Update June 5
Standards, who needs them? I am just back from the E-MRS spring meeting in Strasbourg, which was most enjoyable, though someone seems to have forgotten about the “Spring” bit. Meanwhile, out in the world of science we continue to witness ridiculous decisions regarding manipulated and falsified data by journals and a quite stunning self-justification by a materials scientist who looks to be the next serial fraudster.
First up, the much heralded stem cell paper in Cell, three days from submission to acceptance, which readers spotted was full of manipulated images. Cell pulls the “Dictionary of Euphemisms” off the shelf, makes some weak excuses, hoping that we will all move one. Nice posts on Retraction Watch with extended comments here and here.
Second Retraction Watch reports on the outcome of an investigation by McGill of papers published by Maya Saleh. It is worth quoting once again the conclusions regarding a PNAS and a Nature paper of Salaeh’s:
“two figures in [a] Nature paper had been “intentionally contrived and falsified.” One of those figures was duplicated in a PNAS paper, which also contained an image that had incorrectly labeled some proteins“
What happens? Nature issues corrections.
Amazing really. Just think. A student cheats, is formally investigated and found to have indeed cheated. The student is then is allowed to “correct” their work, outside the exam and at their leisure. Makes sense every time.
The materials scientist? None other than Francesco Stellacci. Recall that there have been some serious concerns raised about Stellacci’s work. These were first aired in public with the first post on Raphael’s blog, which accompanied the publication of his article in Small questioning the phase separation of ligands on gold nanoparticles into stripes.
Since, a litany of issues have been raised: image re-use, including the re-use of an image to describe a completely different experiment, stonewalling efforts of third parties to access raw data and so on. Some progress has been made two corrections in journals and the appearance of some (but only some) raw image data.
I have had a look at all the TIFF files. I know I should be examining the original files in Gwiddion, but I also know from the little SPM work I have been involved in (15 years ago looking at fibroblast growth factors on gold 111) that if it isn’t obvious in the TIFF, it isn’t there.
There is nothing in the images provided by Stellacci that supports any sort of structure on the surface of the nanoparticles. There is plenty of noise. How to get the nice images published in a whole series of papers since 2004? Manipulate the images. Simple, easy. One route is explained by Philip Moriarty in a guest post.
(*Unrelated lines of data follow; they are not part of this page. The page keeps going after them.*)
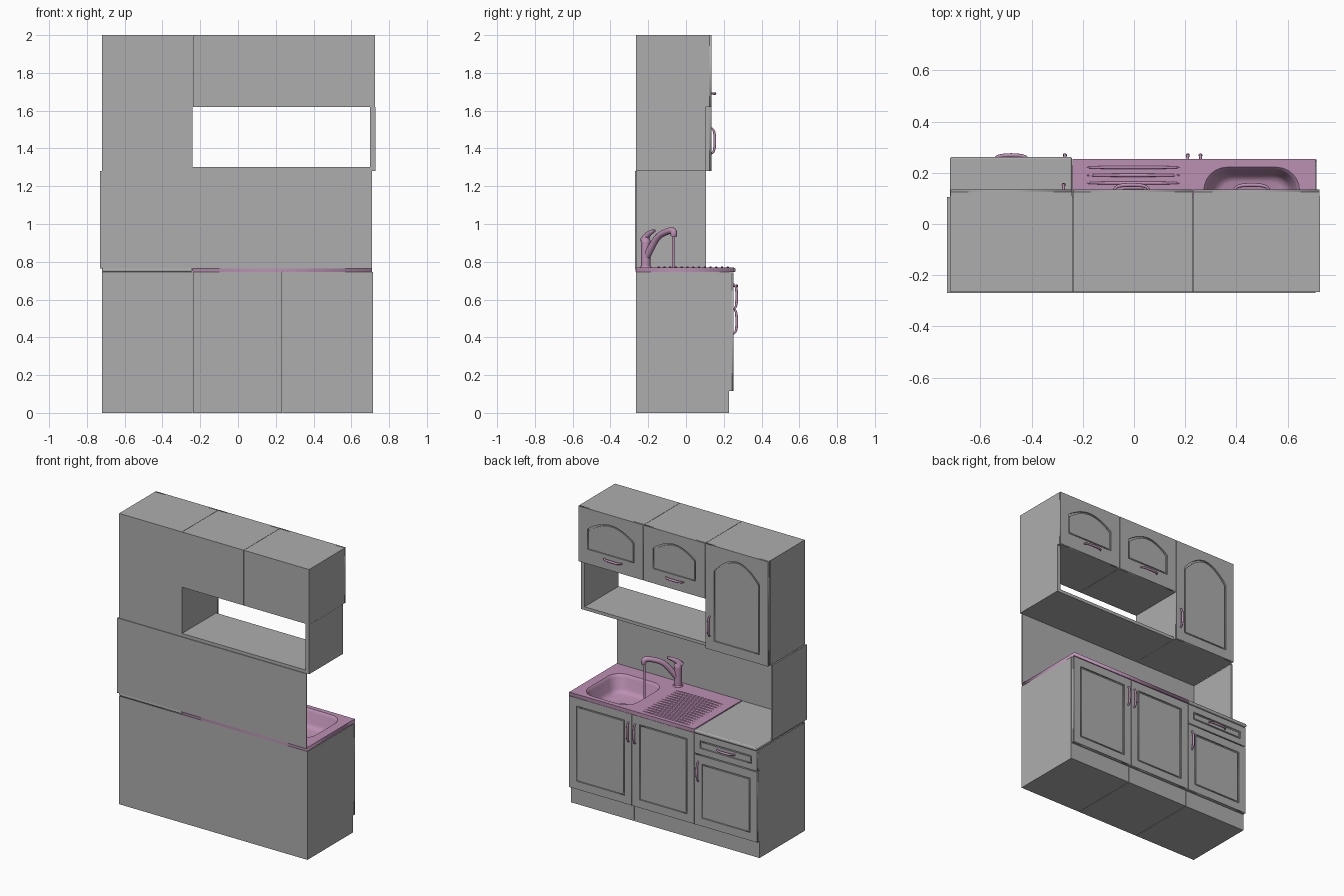
import bpy, bmesh, math
from mathutils import Vector

if "Cube" in bpy.data.objects:
    bpy.data.objects.remove(bpy.data.objects["Cube"])


def material(name, rgb):
    m = bpy.data.materials.new(name)
    m.diffuse_color = (*rgb, 1)
    m.use_nodes = True
    m.node_tree.nodes["Principled BSDF"].inputs["Base Color"].default_value = m.diffuse_color
    return m


GRAY = material("cabinet gray", (0.42, 0.42, 0.42))
MAUVE = material("mauve metal", (0.50, 0.28, 0.45))


def add_mesh(name, bm, mat, smooth=False):
    bmesh.ops.recalc_face_normals(bm, faces=bm.faces)
    me = bpy.data.meshes.new(name)
    bm.to_mesh(me)
    bm.free()
    return add_object(name, me, mat, smooth)


def add_object(name, me, mat, smooth=False):
    me.materials.clear()
    me.materials.append(mat)
    ob = bpy.data.objects.new(name, me)
    bpy.context.collection.objects.link(ob)
    if smooth:
        bpy.ops.object.select_all(action='DESELECT')
        ob.select_set(True)
        bpy.context.view_layer.objects.active = ob
        bpy.ops.object.shade_smooth_by_angle(angle=math.radians(40))
    return ob


def box(name, x, y, z, mat=GRAY, open_top=False):
    bm = bmesh.new()
    bmesh.ops.create_cube(bm, size=1)
    for v in bm.verts:
        v.co = [a + (b - a) * (c + 0.5) for (a, b), c in zip((x, y, z), v.co)]
    if open_top:
        bm.normal_update()
        bmesh.ops.delete(bm, geom=[f for f in bm.faces if f.normal.z > 0.5], context='FACES')
    return add_mesh(name, bm, mat)


def from_curve(name, cu, mat, smooth):
    tmp = bpy.data.objects.new("tmp", cu)
    bpy.context.collection.objects.link(tmp)
    deps = bpy.context.evaluated_depsgraph_get()
    me = bpy.data.meshes.new_from_object(tmp.evaluated_get(deps))
    bpy.data.objects.remove(tmp)
    me.name = name
    return add_object(name, me, mat, smooth)


def plate(name, outlines, lo, hi, mat=GRAY, upright=True):
    """Filled outline (further outlines are holes), between lo and hi along y or z."""
    cu = bpy.data.curves.new(name, 'CURVE')
    cu.dimensions, cu.fill_mode = '2D', 'BOTH'
    cu.extrude = (hi - lo) / 2
    for pts in outlines:
        s = cu.splines.new('POLY')
        s.points.add(len(pts) - 1)
        for p, (a, b) in zip(s.points, pts):
            p.co = (a, b, 0, 1)
        s.use_cyclic_u = True
    ob = from_curve(name, cu, mat, False)
    if upright:
        ob.rotation_euler.x = math.pi / 2
        ob.location.y = (lo + hi) / 2
    else:
        ob.location.z = (lo + hi) / 2
    return ob


def tube(name, pts, radius, scales=None, mat=MAUVE):
    cu = bpy.data.curves.new(name, 'CURVE')
    cu.dimensions, cu.bevel_depth, cu.bevel_resolution = '3D', radius, 3
    cu.use_fill_caps = True
    s = cu.splines.new('NURBS')
    s.points.add(len(pts) - 1)
    for i, (p, co) in enumerate(zip(s.points, pts)):
        p.co = (*co, 1)
        p.radius = scales[i] if scales else 1
    s.use_endpoint_u, s.order_u, s.resolution_u = True, min(4, len(pts)), 6
    return from_curve(name, cu, mat, True)


def rect(x0, x1, z0, z1, arch=0):
    pts = [(x0, z0), (x1, z0)]
    if not arch:
        return pts + [(x1, z1), (x0, z1)]
    n = 16
    return pts + [(x1 + (x0 - x1) * i / n, z1 - arch + arch * math.sin(math.pi * i / n) ** 0.9)
                  if 0 < i < n else ((x1, x0)[i // n], z1 - arch) for i in range(n + 1)]


def door(name, x0, x1, z0, z1, y, inset, arch=0, bottom=None, t=0.024):
    """Slab, frame with an opening, and a raised field inside the opening."""
    x0, x1 = x0 + 0.002, x1 - 0.002
    b = inset if bottom is None else bottom
    g = 0.01
    box(name + "_slab", (x0, x1), (y, y + t * 0.6), (z0, z1))
    plate(name + "_frame", [rect(x0, x1, z0, z1),
                            rect(x0 + inset, x1 - inset, z0 + b, z1 - inset, arch)],
          y + t * 0.6, y + t)
    plate(name + "_field", [rect(x0 + inset + g, x1 - inset - g, z0 + b + g, z1 - inset - g, arch)],
          y + t * 0.6, y + t * 0.88)


def handle(name, x, y, z, vertical):
    pts = []
    for s, out in ((-1, -0.003), (-0.93, 0.014), (-0.4, 0.019), (0.4, 0.019), (0.93, 0.014), (1, -0.003)):
        d = 0.068 * s
        pts.append((x, y + out, z + d) if vertical else (x + d, y + out, z))
    tube(name, pts, 0.008, (0.6, 0.7, 1, 1, 0.7, 0.6))


BACK = -0.265
# base cabinets with doors, drawer and handles
for name, x0, x1 in (("drawer_base", -0.72, -0.24), ("drain_base", -0.24, 0.235), ("sink_base", 0.235, 0.715)):
    box(name, (x0 + 0.001, x1 - 0.001), (BACK, 0.228), (0, 0.745), open_top=True)
    if name == "drawer_base":
        door("drawer", x0, x1, 0.605, 0.742, 0.228, 0.042)
        door("drawer_base_door", x0, x1, 0.115, 0.598, 0.228, 0.055)
    else:
        door(name + "_door", x0, x1, 0.115, 0.742, 0.228, 0.055)
handle("drawer_handle", -0.48, 0.25, 0.672, False)
handle("drawer_base_handle", -0.27, 0.25, 0.485, True)
handle("drain_base_handle", 0.21, 0.25, 0.615, True)
handle("sink_base_handle", 0.26, 0.25, 0.615, True)

# wall cabinets
for name, x0, x1, z0, hx in (("tall_wall_cabinet", -0.72, -0.24, 1.28, None),
                             ("middle_wall_cabinet", -0.24, 0.23, 1.62, -0.01),
                             ("end_wall_cabinet", 0.23, 0.727, 1.62, 0.46)):
    box(name, (x0 + 0.001, x1 - 0.001), (BACK, 0.11), (z0, 2))
    if hx is None:
        door(name + "_door", x0, x1, z0, 2, 0.11, 0.065, 0.11)
        handle(name + "_handle", -0.275, 0.134, 1.44, True)
    else:
        door(name + "_door", x0, x1, z0, 2, 0.11, 0.07, 0.07, 0.1)
        handle(name + "_handle", hx, 0.134, 1.69, False)

# open shelf under the wall cabinets
box("shelf_board", (-0.24, 0.727), (BACK, 0.105), (1.28, 1.302))
box("shelf_end", (0.698, 0.727), (BACK, 0.105), (1.302, 1.62))

# backsplash and its side return
box("backsplash", (-0.73, 0.71), (-0.27, -0.262), (0.765, 1.28))
box("backsplash_side", (-0.73, -0.72), (-0.262, 0.105), (0.765, 1.28))

# worktop with rounded front edge
top = box("worktop", (-0.72, -0.242), (-0.268, 0.262), (0.746, 0.768))
bev = top.modifiers.new("round", 'BEVEL')
bev.width, bev.segments = 0.008, 3


# sink top and basin
def rounded(inset, r, n=6):
    x0, x1, y0, y1 = 0.273 + inset, 0.647 - inset, -0.165 + inset, 0.222 - inset
    pts = []
    for k, (cx, cy) in enumerate(((x1 - r, y1 - r), (x0 + r, y1 - r), (x0 + r, y0 + r), (x1 - r, y0 + r))):
        for i in range(n + 1):
            a = math.pi / 2 * (k + i / n)
            pts.append((cx + r * math.cos(a), cy + r * math.sin(a)))
    return pts


plate("sink_top", [rect(-0.241, 0.71, -0.265, 0.255), rounded(0, 0.09)], 0.745, 0.77, MAUVE, False)
bm = bmesh.new()
rings = []
for inset, z in ((0, 0.77), (0.006, 0.764), (0.012, 0.75), (0.028, 0.685), (0.038, 0.665), (0.056, 0.656)):
    rings.append([bm.verts.new((x, y, z)) for x, y in rounded(inset, 0.09 - inset * 0.4)])
for a, b in zip(rings, rings[1:]):
    for i in range(len(a)):
        j = (i + 1) % len(a)
        bm.faces.new((a[i], a[j], b[j], b[i]))
bm.faces.new(rings[-1])
basin = add_mesh("sink_basin", bm, MAUVE, True)
basin.data.flip_normals()


def cylinder(name, x, y, z0, z1, r0, r1):
    bm = bmesh.new()
    bmesh.ops.create_cone(bm, cap_ends=True, segments=24, radius1=r0, radius2=r1, depth=z1 - z0)
    bmesh.ops.translate(bm, verts=bm.verts, vec=(x, y, (z0 + z1) / 2))
    return add_mesh(name, bm, MAUVE, True)


cylinder("drain", 0.46, 0.03, 0.655, 0.66, 0.035, 0.03)

# drainer ridges
for i in range(13):
    y = -0.145 + i * 0.0305
    tube("drainer_ridge", [(-0.185, y, 0.768), (-0.17, y, 0.77), (0.165, y, 0.77), (0.18, y, 0.768)],
         0.008, (0.3, 1, 1, 0.3))

# tap: body, lever, spout, nozzle and water stream
tx, ty = 0.21, -0.213
cylinder("tap_foot", tx, ty, 0.77, 0.778, 0.032, 0.028)
cylinder("tap_body", tx, ty, 0.776, 0.905, 0.024, 0.024)
cylinder("tap_cap", tx, ty, 0.905, 0.935, 0.027, 0.017)
way = Vector((0.15, 0.143, 0))
tip = Vector((tx, ty, 0))


def along(f, z):
    p = tip + way * f
    return (p.x, p.y, z)


tube("tap_lever", [along(-0.1, 0.91), along(0.0, 0.935), along(0.15, 0.957), along(0.33, 0.965)],
     0.019, (1, 1, 0.7, 0.4))
tube("tap_spout", [along(0, 0.82), along(0.15, 0.86), along(0.4, 0.935), along(0.7, 0.955),
                   along(1, 0.972), along(1.06, 0.955), along(1.03, 0.935)],
     0.018, (1.1, 1.1, 1, 0.9, 1, 1, 0.9))
sx, sy, _ = along(1.02, 0)
cylinder("water_stream", sx, sy, 0.658, 0.94, 0.007, 0.007)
This is a fraud, pure and simple. First there is an error. Then the glamour of the error causes temptation and/or self-delusion. This is when the shift occurs from science through to misconduct, which ultimately leads to fraud. Why? Because fraud involves obtaining gain through illicit means. If science has any self-righting capacity, then we can expect investigations at his former employer, MIT, and his current one, EPFL. We may then see the papers retracted in due course. However, there is an alternative, which is a load of corrections and some more entries for the “Thesaurus of Euphemisms“, as seems to be happening at McGill.
Are we wasting out time bringing these problems to the fore? NO. One only has to remember three things:
1. This is public money being spent.
2. The amount of non-reproducible science published, which I posted on recently here.
2. Science fraud has the potential to kill people, see my posts on Anil Potti and the links therein here and here.
Now to the fake blog the reason for this update.
Fake blog here.
Real blog here.
I was quite fascinated, as I read it because I felt that I was getting a first hand insight into the mind of a science fraudster. I went to re-read the interview in the New York Times of Stapel, the fraudulent psychologist by Yudhijit Bhattacharjee. The arrogance and method are remarkably similar. The self-justification too. Reading the fake blog I got a feeling I was reading part of the transcript of Stapel’s interview. Attributing it to Stellacci was a guess or a hypothesis. The only new evidence are continued tweets from the fake Raphael Levy, which become ever more bizarre, so nothing to bear on the identity of the author.
So with this lack of evidence, my guess is wrong and I retract it. This is the normal thing to do. Unfortunately it seems very, very difficult for a lot of people to stand up and say, “Yes, that bit is wrong”. They should.